DC’s Bar and Grill, located just outside downtown Newport on U.S. Route 2, was spewing thick smoke from under its eaves at about 9 a.m. when the first fire crews arrived, said Newport Emergency Services Director Amanda Chretien. The bulk of the flames were doused quickly, but the building continued to smolder for most of Tuesday.
At about 6:30 p.m. — some three hours after most firefighters left — a Newport truck was returning to extinguish a flare-up, said Lt. Adam Noyes of the Newport Fire Department.
Noyes said extensive fire damage in the ceiling and eaves, along with smoke and water damage throughout the building, probably rendered the structure a total loss. Among the damage is a collapsed ceiling in the bar area.
“I don’t believe it’s salvageable,” said Noyes.
No one was injured in the fire.

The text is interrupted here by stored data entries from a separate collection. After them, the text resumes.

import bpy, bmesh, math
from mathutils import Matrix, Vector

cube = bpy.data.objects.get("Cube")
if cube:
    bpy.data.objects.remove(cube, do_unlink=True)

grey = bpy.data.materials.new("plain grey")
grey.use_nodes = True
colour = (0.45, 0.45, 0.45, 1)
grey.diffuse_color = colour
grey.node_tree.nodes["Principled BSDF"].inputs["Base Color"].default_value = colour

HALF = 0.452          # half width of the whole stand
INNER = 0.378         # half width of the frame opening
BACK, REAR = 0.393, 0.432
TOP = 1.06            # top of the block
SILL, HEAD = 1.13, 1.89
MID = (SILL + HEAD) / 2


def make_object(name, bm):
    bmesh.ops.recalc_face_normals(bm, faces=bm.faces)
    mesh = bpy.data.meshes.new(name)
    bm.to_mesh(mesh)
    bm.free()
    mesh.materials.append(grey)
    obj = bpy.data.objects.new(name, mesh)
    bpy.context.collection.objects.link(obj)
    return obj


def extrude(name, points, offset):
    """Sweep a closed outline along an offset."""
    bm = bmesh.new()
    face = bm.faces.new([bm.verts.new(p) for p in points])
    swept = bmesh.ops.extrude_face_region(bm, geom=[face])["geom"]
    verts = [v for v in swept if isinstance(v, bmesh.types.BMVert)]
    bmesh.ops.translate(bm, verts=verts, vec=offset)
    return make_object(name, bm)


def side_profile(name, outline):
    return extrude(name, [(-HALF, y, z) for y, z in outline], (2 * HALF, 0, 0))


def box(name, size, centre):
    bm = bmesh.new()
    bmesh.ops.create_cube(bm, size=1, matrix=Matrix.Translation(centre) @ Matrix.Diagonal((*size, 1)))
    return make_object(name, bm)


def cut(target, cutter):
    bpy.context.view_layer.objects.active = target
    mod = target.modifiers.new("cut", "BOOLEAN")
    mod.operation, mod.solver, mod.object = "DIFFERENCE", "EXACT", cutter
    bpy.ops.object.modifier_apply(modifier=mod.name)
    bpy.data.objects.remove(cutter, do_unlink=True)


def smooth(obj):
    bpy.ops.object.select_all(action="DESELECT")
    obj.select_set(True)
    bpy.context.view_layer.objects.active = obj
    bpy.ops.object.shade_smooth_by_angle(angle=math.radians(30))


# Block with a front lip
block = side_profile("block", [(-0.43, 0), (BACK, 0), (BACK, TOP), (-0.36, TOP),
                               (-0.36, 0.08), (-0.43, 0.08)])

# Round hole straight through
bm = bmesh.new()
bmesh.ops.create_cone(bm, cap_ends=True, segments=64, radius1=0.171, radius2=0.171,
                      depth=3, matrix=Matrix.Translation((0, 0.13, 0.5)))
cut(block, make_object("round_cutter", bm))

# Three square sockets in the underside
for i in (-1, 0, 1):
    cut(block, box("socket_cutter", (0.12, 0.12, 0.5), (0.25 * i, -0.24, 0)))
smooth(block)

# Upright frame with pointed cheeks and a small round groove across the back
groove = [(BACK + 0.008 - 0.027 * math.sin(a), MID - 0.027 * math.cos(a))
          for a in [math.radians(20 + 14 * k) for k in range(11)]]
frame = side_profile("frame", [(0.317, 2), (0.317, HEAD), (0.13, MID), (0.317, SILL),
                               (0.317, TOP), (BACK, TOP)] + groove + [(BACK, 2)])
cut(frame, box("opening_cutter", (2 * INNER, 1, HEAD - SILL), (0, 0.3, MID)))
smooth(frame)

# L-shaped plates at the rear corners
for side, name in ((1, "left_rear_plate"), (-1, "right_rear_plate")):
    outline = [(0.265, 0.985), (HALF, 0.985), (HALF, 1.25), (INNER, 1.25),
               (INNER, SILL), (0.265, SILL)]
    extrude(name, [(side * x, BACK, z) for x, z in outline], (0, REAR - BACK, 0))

Departments from Pittsfield, Detroit, Corinna and Dexter responded to the alarm. Dexter brought a ladder truck in order to reach flames in the upper reaches of the building, said Chretien. A fire crew from Plymouth and an ambulance from Sebasticook Valley Hospital were on standby. Noyes said that at the height of the blaze more than a dozen firetrucks were at the scene.

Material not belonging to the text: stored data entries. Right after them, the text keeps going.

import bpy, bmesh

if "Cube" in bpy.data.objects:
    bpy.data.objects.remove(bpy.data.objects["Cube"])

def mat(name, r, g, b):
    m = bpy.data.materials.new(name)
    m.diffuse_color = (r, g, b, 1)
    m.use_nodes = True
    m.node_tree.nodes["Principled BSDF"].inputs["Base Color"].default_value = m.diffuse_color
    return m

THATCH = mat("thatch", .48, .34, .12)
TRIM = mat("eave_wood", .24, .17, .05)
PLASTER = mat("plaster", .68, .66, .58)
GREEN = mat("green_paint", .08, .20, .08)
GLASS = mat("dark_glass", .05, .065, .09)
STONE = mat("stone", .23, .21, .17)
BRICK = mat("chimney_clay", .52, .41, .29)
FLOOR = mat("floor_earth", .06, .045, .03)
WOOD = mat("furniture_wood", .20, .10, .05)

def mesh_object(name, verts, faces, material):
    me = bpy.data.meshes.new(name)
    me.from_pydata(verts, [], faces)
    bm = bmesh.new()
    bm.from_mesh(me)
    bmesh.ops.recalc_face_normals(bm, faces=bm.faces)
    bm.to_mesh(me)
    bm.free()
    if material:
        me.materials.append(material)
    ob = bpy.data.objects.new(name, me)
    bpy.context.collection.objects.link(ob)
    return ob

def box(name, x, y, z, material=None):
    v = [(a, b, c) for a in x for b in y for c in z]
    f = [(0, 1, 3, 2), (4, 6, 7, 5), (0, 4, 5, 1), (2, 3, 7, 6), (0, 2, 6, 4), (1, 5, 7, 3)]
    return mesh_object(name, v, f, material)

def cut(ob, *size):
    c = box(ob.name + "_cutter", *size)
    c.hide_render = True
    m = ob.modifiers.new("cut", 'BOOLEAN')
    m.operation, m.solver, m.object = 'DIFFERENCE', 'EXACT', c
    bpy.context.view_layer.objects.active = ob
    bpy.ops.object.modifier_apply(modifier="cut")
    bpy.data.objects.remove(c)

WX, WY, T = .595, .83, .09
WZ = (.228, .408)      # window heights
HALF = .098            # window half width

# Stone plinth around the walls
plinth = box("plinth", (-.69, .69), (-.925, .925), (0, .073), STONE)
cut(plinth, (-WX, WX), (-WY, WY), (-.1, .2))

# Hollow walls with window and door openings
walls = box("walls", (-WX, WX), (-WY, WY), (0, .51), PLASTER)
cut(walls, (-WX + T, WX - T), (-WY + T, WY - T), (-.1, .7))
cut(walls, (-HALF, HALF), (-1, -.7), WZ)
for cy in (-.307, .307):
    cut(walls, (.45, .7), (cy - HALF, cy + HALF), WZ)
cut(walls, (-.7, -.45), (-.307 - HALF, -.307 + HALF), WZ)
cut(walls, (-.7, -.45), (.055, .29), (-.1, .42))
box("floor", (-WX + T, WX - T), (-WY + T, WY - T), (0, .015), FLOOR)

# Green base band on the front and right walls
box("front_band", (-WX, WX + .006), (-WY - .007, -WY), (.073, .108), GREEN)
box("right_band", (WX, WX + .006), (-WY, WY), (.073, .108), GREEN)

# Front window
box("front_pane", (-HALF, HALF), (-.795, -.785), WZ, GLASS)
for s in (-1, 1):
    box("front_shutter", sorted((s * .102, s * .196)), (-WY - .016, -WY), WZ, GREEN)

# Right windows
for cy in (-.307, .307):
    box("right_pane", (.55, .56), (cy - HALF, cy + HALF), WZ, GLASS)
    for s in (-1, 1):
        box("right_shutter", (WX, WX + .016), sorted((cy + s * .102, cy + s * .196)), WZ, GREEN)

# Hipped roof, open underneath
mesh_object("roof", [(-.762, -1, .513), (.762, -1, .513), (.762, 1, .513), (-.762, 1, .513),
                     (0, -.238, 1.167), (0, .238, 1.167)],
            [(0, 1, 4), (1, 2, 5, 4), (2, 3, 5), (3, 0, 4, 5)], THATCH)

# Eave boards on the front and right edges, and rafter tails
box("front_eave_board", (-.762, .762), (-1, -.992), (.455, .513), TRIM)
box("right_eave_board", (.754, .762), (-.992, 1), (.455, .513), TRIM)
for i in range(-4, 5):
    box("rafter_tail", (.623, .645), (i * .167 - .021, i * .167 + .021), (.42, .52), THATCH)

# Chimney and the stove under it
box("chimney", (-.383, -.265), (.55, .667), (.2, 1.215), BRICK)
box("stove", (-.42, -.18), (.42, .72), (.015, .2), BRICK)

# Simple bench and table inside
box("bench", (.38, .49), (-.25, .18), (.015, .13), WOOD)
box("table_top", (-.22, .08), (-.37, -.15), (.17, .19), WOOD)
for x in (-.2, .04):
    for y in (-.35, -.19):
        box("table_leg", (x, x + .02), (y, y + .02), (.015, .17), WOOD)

Noyes and Chretien said Tuesday evening that they did not know what caused the fire. Investigators from the State Fire Marshal’s Office were at the scene for several hours Tuesday.
State Fire Marshal’s Office Sgt. Ken Grimes said Tuesday night that investigators had determined that the fire started in the second floor of the building but were “unsure about the cause.” Grimes said the fire remains under investigation and that he hoped to talk to more witnesses today.

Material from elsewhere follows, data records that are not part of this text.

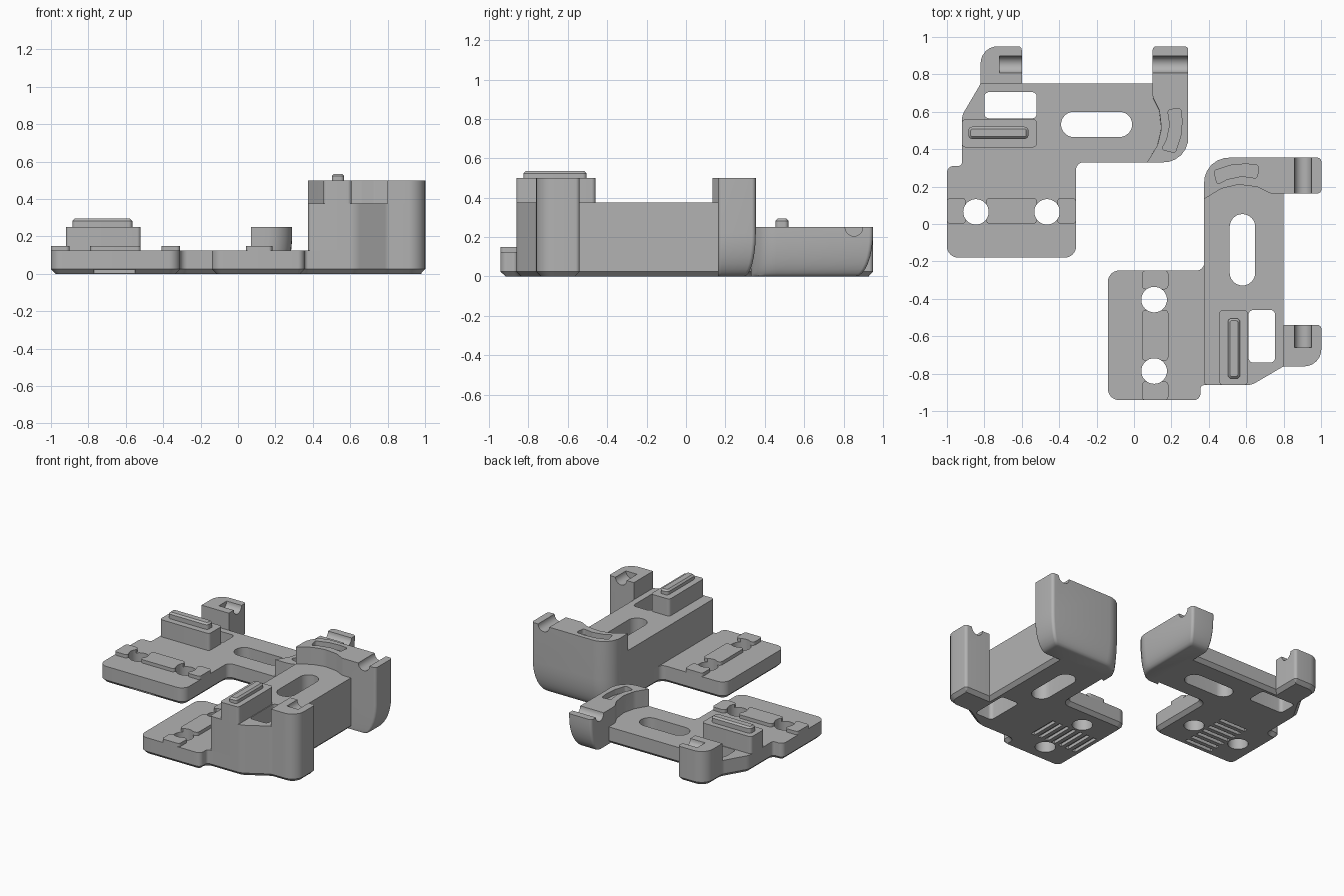
import bpy, bmesh, math
from mathutils import Vector

if "Cube" in bpy.data.objects:
    bpy.data.objects.remove(bpy.data.objects["Cube"])

gray = bpy.data.materials.new("plain gray")
gray.diffuse_color = (0.45, 0.45, 0.45, 1)
gray.use_nodes = True
gray.node_tree.nodes["Principled BSDF"].inputs["Base Color"].default_value = gray.diffuse_color


def rounded(points):
    """Outline from (x, y, corner radius) points."""
    out = []
    n = len(points)
    for i, (x, y, r) in enumerate(points):
        p = Vector((x, y))
        if r == 0:
            out.append(p)
            continue
        a = (Vector(points[i - 1][:2]) - p).normalized()
        b = (Vector(points[(i + 1) % n][:2]) - p).normalized()
        half = a.angle(b) / 2
        d = r / math.tan(half)
        c = p + (a + b).normalized() * (r / math.sin(half))
        s, e = p + a * d - c, p + b * d - c
        for k in range(7):
            t = k / 6
            v = (s * (1 - t) + e * t).normalized() * r
            out.append(c + v)
    return out


def rect(x0, x1, y0, y1, r=0.0):
    return rounded([(x0, y0, r), (x1, y0, r), (x1, y1, r), (x0, y1, r)])


def finish(name, bm):
    bmesh.ops.recalc_face_normals(bm, faces=bm.faces)
    me = bpy.data.meshes.new(name)
    bm.to_mesh(me)
    bm.free()
    me.materials.append(gray)
    ob = bpy.data.objects.new(name, me)
    bpy.context.collection.objects.link(ob)
    return ob


def loft(name, layers):
    """Solid from stacked outlines: list of (outline, z)."""
    bm = bmesh.new()
    rings = [[bm.verts.new((p[0], p[1], z)) for p in o] for o, z in layers]
    n = len(rings[0])
    for lo, hi in zip(rings, rings[1:]):
        for i in range(n):
            j = (i + 1) % n
            bm.faces.new((lo[i], lo[j], hi[j], hi[i]))
    bm.faces.new(rings[0][::-1])
    bm.faces.new(rings[-1])
    return finish(name, bm)


def prism(name, outline, z0, z1, chamfer_low=0.0, chamfer_top=0.0):
    def inset(o, d):
        res = []
        for i, p in enumerate(o):
            u = (p - o[i - 1]).normalized()
            v = (o[(i + 1) % len(o)] - p).normalized()
            m = Vector((-u.y - v.y, u.x + v.x)).normalized()
            res.append(p + m * d / max(0.5, m.dot(Vector((-u.y, u.x)))))
        return res
    layers = [(outline, z0)]
    if chamfer_low:
        layers = [(inset(outline, chamfer_low), z0), (outline, z0 + chamfer_low)]
    if chamfer_top:
        layers += [(outline, z1 - chamfer_top), (inset(outline, chamfer_top), z1)]
    else:
        layers.append((outline, z1))
    return loft(name, layers)


def rod(x0, x1, y, z, r):
    """Cylinder along x for cutting wire grooves."""
    bm = bmesh.new()
    ends = [[bm.verts.new((x, y + r * math.cos(a), z + r * math.sin(a)))
             for a in [k * math.tau / 24 for k in range(24)]] for x in (x0, x1)]
    for i in range(24):
        j = (i + 1) % 24
        bm.faces.new((ends[0][i], ends[0][j], ends[1][j], ends[1][i]))
    bm.faces.new(ends[0])
    bm.faces.new(ends[1])
    return finish("cutter", bm)


def cut(ob, cutters):
    for c in cutters:
        c.hide_render = True
        m = ob.modifiers.new("cut", 'BOOLEAN')
        m.operation, m.solver, m.object = 'DIFFERENCE', 'EXACT', c
        bpy.context.view_layer.objects.active = ob
        bpy.ops.object.modifier_apply(modifier=m.name)
        bpy.data.objects.remove(c)


def circle(x, y, r):
    return [Vector((x + r * math.cos(k * math.tau / 32), y + r * math.sin(k * math.tau / 32)))
            for k in range(32)]


def bracket(prefix, deck, top, ridge_top):
    parts = []
    base_z = 0.125

    def openings():
        return [prism("cutter", rect(-0.80, -0.52, 0.565, 0.705, 0.025), -0.1, 0.8),
                prism("cutter", rect(-0.39, -0.01, 0.465, 0.60, 0.067), -0.1, 0.8)]

    # shared footprint of deck and post
    back = [(0.16, 0.33, 0), (0.16, 0.75, 0), (-0.60, 0.75, 0), (-0.60, 0.95, 0.02),
            (-0.82, 0.95, 0.09), (-0.82, 0.75, 0.06), (-0.92, 0.58, 0.10)]

    # foot plate with screw holes and grip grooves underneath
    base = prism(prefix + "base_plate", rounded(
        [(-1, -0.18, 0.06), (-0.31, -0.18, 0.06), (-0.31, 0.33, 0.04)] + back +
        [(-0.92, 0.31, 0.02), (-1, 0.31, 0.035)]), 0, base_z, chamfer_low=0.025)
    holes = [prism("cutter", circle(x, 0.065, 0.068), -0.1, 0.3) for x in (-0.845, -0.465)]
    grooves = [prism("cutter", rect(-0.77, -0.55, y, y + 0.028), -0.05, 0.022)
               for y in [-0.185 + 0.058 * k for k in range(8)]]
    cut(base, openings() + holes + grooves)
    parts.append(base)

    # raised pads between the screw holes
    for i, (x0, x1) in enumerate([(-1, -0.90), (-0.79, -0.52), (-0.41, -0.31)]):
        pad = prism(prefix + f"screw_pad_{i + 1}", rect(x0, x1, 0, 0.14, 0.02), base_z, 0.15)
        cut(pad, [prism("cutter", circle(x, 0.065, 0.068), -0.1, 0.3) for x in (-0.845, -0.465)])
        parts.append(pad)

    # raised deck of the taller bracket
    if deck > base_z:
        body = prism(prefix + "deck", rounded(back + [(-0.92, 0.33, 0.02)]), base_z, deck)
        cut(body, openings())
        parts.append(body)

    # clip block and its ridge
    parts.append(prism(prefix + "clip_block", rect(-0.92, -0.52, 0.41, 0.56, 0.02), deck, top))
    parts.append(prism(prefix + "clip_ridge", rect(-0.885, -0.565, 0.455, 0.52, 0.02),
                       top, ridge_top, chamfer_top=0.012))

    # corner post with a wire pocket
    post = prism(prefix + "post", rounded([(-0.82, 0.75, 0), (-0.60, 0.75, 0),
                 (-0.60, 0.95, 0.02), (-0.82, 0.95, 0.09)]), deck, top)
    cut(post, [rod(-0.72, -0.5, 0.853, top, 0.045)])
    parts.append(post)

    # curved arm, its outer faces rolling under toward the bottom
    arm_outline = rounded([(0.07, 0.33, 0), (0.29, 0.33, 0.13), (0.29, 0.95, 0.02),
                           (0.10, 0.95, 0.02), (0.10, 0.68, 0.03), (0.135, 0.61, 0.05),
                           (0.147, 0.51, 0.1), (0.125, 0.42, 0.1)])
    layers = []
    for k in range(9):
        z = 0.22 * (1 - math.cos(k / 8 * math.pi / 2))
        s = 1 - math.sin(k / 8 * math.pi / 2)
        layers.append(([(x - 0.06 * s * max(0, x - 0.10) / 0.19,
                         y - 0.09 * s * max(0, y - 0.60) / 0.35) for x, y in arm_outline], z))
    layers.append((arm_outline, top))
    arm = loft(prefix + "arm", layers)
    pocket = rounded([(0.147, 0.40, 0.01), (0.22, 0.38, 0.015), (0.25, 0.47, 0.08),
                      (0.257, 0.55, 0.1), (0.25, 0.62, 0.015), (0.18, 0.61, 0.015),
                      (0.192, 0.53, 0.06), (0.175, 0.45, 0.06)])
    cut(arm, [rod(0, 0.4, 0.853, top, 0.045), prism("cutter", pocket, top - 0.04, top + 0.1)])
    parts.append(arm)
    return parts


low = bracket("low_", 0.125, 0.25, 0.295)
tall = bracket("tall_", 0.375, 0.5, 0.535)

# the tall bracket is the mirrored layout, turned on its side
for ob in tall:
    for v in ob.data.vertices:
        x, y, z = v.co
        v.co = (y * 1.01 + 0.042, x * 1.005 + 0.063, z)
    ob.data.flip_normals()

for ob in low + tall:
    bpy.ops.object.select_all(action='DESELECT')
    ob.select_set(True)
    bpy.context.view_layer.objects.active = ob
    bpy.ops.object.shade_smooth_by_angle(angle=math.radians(30))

The building, which is owned by Doug Starbird, was in the process of being sold, according to Newport Town Manager James Ricker. The woman planning to buy it, Kris Kurro, was granted liquor, victualer and entertainment permits on April 7 by the town’s Board of Selectmen. Ricker didn’t know whether the sale had gone through yet, but he said Kurro had yet to pick up her permits at the town office. Neither Starbird nor Kurro could be reached for comment.
Ricker said the building has been operating under the DC’s name since 2006, when Starbird purchased it.
Noyes and Chretien commended a crew that is repairing sewer lines on Elm Street for facilitating quick passage for firetrucks through the construction zone.